USSEC Holds Successful 11th Global Agribusiness Outlook for Southeast Asia
- General News
USSEC, together with the US Grains Council (USGC), and the Foreign Agricultural Service of the United States Department of Agriculture (FAS‐USDA), hosted the 11th Southeast Asia U.S. Agricultural Co-operators Conference (ACC) in Danang, Vietnam from August 26-29.
The 11th ACC in Southeast Asia boasted record participant levels exceeding 190 grower leaders, trade professionals and decision-makers in feed and food commodities, well above the initial 120-participant cap for the event. This annual program brings together key buyers from across Southeast Asia and leading U.S. suppliers of soybeans and meal in a unique trade opportunity.
The keen interest in U.S. soy as demonstrated during the conference comes at a time when feed demand is on the rise in Southeast Asia on the back of growing incomes and strong appetites for meat and quality food products. According to FAS-USDA estimates, Southeast Asian soymeal imports have doubled in the last decade to 2014/15, from 7 million metric tons (MMT) to over 14 MMT, while soybean imports over the period have nearly doubled from 3.7 MMT to 6.23 MMT.
USSEC’s offices in these booming regional markets include Indonesia, Malaysia, Singapore, Thailand, Vietnam, and the Philippines, the top buyer of U.S. soymeal after Mexico.
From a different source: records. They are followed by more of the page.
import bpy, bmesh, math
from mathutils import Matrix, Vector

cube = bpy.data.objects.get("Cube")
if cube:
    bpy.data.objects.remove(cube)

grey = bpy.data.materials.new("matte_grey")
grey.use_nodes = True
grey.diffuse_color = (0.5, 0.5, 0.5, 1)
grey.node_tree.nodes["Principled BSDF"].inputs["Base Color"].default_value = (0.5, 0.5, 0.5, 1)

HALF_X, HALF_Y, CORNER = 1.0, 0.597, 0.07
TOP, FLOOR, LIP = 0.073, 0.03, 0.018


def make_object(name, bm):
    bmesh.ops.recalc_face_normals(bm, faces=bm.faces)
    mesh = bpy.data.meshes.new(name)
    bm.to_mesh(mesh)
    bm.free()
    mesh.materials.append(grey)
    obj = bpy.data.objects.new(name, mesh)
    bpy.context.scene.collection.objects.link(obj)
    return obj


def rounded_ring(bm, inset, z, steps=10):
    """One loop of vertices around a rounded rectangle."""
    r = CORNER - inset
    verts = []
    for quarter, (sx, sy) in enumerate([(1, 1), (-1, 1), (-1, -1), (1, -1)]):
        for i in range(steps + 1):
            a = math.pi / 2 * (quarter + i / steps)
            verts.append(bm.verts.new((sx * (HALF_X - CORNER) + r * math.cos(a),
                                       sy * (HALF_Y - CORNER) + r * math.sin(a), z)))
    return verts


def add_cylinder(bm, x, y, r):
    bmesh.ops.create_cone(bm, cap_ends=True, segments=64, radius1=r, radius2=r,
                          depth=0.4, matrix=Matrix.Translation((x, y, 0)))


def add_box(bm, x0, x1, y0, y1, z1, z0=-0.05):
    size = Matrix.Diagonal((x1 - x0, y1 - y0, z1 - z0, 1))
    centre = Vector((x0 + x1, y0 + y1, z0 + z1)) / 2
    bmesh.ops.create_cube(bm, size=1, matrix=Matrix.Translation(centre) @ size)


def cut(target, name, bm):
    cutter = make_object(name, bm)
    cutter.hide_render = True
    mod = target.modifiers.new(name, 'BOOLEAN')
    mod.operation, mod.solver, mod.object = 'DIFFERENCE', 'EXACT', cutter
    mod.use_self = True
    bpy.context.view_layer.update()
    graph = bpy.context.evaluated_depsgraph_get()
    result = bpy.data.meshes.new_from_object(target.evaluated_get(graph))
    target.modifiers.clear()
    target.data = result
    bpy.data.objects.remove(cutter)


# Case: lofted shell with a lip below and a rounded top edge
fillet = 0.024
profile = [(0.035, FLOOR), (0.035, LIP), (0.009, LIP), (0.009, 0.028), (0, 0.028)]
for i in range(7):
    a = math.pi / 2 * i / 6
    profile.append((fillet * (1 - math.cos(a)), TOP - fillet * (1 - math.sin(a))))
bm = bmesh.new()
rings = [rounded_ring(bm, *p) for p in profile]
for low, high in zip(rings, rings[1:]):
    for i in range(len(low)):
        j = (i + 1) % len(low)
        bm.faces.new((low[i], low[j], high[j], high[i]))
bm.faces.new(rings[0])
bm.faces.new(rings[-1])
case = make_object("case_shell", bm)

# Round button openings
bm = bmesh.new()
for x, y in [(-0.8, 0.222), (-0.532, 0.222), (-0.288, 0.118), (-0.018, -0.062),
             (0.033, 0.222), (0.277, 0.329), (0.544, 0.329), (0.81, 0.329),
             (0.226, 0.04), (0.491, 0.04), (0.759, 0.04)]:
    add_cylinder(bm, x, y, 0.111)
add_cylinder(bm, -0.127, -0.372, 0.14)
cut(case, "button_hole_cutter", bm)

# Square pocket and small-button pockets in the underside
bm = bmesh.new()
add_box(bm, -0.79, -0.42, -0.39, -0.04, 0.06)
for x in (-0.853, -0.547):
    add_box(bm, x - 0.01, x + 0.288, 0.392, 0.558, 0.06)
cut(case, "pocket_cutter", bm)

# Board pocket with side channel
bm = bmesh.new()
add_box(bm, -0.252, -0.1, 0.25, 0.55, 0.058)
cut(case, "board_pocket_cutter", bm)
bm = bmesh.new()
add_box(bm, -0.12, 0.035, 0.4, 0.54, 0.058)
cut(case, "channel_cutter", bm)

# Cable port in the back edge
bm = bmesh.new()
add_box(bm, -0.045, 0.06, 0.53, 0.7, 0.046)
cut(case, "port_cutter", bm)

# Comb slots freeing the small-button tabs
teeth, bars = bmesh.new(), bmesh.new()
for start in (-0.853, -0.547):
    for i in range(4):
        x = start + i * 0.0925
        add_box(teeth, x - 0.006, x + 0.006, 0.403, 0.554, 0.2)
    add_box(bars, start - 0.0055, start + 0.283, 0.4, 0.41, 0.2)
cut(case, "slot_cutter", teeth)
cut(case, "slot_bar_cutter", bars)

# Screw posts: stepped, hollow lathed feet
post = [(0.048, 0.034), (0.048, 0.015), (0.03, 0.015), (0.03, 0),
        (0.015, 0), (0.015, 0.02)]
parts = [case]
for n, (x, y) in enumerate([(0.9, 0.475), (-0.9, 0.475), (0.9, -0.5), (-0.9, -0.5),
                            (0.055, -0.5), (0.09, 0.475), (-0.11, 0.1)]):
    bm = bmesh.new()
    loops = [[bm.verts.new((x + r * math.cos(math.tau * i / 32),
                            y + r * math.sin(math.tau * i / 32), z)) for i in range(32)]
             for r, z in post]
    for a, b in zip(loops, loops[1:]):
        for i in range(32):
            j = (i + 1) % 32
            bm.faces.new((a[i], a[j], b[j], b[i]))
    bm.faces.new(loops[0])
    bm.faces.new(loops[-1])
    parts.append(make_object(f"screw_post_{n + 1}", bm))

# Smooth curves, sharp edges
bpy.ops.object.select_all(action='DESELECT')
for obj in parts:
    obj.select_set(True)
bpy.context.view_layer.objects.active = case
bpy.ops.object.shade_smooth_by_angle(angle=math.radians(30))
Myanmar is also gaining ground as a market to watch as liberalization in its political economy advances the country’s growth potential.
Participating leadership representing the U.S. soy family at the 11th ACC include United Soybean Board (USB) Chairman Jim Call; USSEC Chairman and American Soybean Association (ASA) director Randy Mann; Bob Henry, ASA Vice President; James Stillman, USB Past Chairman; Keith Schrader, Vice Chairman, Minnesota Research and Promotion Council (MSRPC); Gene Stoel, Director, MSRPC; and Karey Claghorn, Chief Operating Officer, Iowa Soybean Association.
Trade and business was very much at the core of the event. Based on participant evaluation, over 1.1 million metric tons (MT) of soybeans and soybean meal imports (equivalent to about 47 million bushels of soybeans) were negotiated or in the process of finalization as a result of networking opportunities afforded by the ACC. Other U.S. agricultural products transacted at this event include corn (480,000 MT), dried distiller’s grain with solubles (DDGS) (300,000 MT), and wheat (250,000 MT). In total, over 2.1 MMT of U.S. agricultural commodities were traded or negotiated at the conference.
Participants cited the higher quality of speaker presentations and insight, top-of-the-line trade information and analysis, and an unmatchable opportunity to network with suppliers, customers and peers in one place as factors contributing to a highly satisfactory program.
Robert Chuahi of General Milling Corporation in the Philippines appreciates that the ACC offers buyers like him an unrivalled opportunity to meet personally with U.S. suppliers whom he would otherwise only get to speak with on the phone. A first-time participant at the ACC, Mr. Chuahi has attended other USSEC-organized events such as the Asia Grains Transportation Conference.
Besides the in-depth information gleaned from the expert presentations, ACC also gives buyers the chance to develop relationships. “I’ve started discussing vessel chartering prospects here,” Mr. Chuahi shares, adding that he buys only U.S. soymeal. “We see a huge difference in quality between U.S. origin and soymeal from South America or India. Although protein content may be lower than say India’s or Brazil’s, U.S. soymeal is preferred among Philippine nutritionists as it gives better digestibility for swine and livestock.”